EXERCISE. Determine how many lines in the records include "Smooth". Write the number and nothing more.

|---|

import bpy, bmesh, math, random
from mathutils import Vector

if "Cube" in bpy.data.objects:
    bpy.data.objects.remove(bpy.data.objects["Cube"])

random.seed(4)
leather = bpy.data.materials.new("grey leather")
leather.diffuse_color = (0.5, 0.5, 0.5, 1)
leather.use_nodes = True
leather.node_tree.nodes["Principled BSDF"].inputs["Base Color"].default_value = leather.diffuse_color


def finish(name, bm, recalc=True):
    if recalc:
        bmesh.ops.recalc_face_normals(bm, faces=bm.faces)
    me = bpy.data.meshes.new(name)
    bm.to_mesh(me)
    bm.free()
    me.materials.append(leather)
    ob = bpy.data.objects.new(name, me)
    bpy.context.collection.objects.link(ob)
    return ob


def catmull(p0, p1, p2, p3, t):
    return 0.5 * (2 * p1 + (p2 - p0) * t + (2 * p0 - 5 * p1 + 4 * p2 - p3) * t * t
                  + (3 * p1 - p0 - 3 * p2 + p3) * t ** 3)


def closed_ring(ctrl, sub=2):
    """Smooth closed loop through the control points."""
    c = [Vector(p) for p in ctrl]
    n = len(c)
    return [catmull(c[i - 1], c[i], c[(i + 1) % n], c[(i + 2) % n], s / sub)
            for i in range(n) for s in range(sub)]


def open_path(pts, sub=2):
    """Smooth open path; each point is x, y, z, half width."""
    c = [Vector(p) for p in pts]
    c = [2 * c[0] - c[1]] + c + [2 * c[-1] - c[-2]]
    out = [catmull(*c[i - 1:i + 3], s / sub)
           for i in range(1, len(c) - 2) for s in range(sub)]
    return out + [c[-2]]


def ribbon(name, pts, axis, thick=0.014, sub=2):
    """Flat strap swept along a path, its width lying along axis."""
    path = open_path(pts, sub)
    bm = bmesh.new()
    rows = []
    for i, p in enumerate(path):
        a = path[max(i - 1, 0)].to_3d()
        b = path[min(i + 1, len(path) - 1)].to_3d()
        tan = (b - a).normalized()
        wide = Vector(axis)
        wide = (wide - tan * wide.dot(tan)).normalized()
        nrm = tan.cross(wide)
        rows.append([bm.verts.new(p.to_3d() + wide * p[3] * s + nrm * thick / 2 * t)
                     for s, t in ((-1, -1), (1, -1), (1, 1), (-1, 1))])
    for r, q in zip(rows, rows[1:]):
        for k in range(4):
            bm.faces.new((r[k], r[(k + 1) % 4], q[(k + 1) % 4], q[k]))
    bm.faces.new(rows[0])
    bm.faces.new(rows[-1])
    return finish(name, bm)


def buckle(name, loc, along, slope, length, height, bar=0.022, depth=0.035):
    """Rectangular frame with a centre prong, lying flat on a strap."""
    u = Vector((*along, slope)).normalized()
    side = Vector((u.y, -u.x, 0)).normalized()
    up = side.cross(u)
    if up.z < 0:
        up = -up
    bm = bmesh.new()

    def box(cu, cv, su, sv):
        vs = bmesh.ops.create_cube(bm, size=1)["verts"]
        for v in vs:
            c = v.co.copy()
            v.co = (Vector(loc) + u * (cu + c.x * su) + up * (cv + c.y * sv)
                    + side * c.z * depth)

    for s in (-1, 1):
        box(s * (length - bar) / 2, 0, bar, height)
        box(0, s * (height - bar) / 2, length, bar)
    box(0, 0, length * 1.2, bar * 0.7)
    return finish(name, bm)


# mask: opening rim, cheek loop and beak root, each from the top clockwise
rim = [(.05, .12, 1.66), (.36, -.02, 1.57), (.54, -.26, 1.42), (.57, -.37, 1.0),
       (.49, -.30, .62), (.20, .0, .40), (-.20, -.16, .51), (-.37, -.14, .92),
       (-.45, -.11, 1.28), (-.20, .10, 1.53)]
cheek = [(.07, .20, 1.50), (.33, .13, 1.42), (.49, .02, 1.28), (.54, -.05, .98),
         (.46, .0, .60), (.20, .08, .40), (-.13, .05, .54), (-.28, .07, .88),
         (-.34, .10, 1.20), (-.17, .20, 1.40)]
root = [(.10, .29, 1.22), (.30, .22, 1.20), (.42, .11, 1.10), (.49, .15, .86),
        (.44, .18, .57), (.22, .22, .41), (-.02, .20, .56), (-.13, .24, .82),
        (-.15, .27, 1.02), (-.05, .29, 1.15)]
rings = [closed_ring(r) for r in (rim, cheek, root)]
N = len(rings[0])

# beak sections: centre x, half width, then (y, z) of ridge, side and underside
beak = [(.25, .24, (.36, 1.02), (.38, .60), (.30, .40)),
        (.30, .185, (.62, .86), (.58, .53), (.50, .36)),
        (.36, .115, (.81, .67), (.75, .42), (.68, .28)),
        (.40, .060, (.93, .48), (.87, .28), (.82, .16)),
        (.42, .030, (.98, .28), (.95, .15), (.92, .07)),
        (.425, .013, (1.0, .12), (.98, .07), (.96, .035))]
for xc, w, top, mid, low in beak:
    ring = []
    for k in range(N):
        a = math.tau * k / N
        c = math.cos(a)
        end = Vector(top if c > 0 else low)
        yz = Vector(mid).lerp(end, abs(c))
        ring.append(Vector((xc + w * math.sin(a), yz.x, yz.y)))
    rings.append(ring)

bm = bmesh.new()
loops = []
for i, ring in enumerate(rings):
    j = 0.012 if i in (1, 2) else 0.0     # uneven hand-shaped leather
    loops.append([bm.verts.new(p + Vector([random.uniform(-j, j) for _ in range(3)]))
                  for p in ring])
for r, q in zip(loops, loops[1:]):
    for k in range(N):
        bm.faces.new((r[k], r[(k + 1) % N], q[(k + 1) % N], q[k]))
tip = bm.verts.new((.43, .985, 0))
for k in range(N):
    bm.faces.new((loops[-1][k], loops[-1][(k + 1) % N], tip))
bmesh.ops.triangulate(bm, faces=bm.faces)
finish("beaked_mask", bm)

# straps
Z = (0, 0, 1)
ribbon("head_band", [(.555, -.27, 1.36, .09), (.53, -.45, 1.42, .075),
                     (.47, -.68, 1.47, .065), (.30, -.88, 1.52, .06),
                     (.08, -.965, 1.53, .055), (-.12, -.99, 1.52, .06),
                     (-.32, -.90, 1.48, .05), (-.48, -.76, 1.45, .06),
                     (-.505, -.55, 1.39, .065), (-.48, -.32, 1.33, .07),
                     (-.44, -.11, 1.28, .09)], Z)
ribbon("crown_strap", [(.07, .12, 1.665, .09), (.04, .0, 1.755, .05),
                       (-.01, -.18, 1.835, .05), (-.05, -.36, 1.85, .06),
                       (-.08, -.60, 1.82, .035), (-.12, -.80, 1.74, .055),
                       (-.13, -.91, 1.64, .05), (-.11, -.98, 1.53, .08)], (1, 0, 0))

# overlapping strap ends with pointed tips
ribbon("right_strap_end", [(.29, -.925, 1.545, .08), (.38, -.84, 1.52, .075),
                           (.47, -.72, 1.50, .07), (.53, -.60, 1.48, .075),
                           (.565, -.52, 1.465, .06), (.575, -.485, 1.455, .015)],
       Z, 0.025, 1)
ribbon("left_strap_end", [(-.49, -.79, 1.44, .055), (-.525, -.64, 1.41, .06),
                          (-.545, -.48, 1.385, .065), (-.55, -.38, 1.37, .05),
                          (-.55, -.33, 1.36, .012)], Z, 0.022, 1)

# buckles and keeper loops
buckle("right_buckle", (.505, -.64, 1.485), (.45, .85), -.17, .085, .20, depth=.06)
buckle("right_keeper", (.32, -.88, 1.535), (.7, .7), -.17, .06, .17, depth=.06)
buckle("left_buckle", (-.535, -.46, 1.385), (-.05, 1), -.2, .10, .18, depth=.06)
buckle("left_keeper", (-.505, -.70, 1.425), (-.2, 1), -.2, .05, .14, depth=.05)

|---|

COMPLETED EXERCISE. 2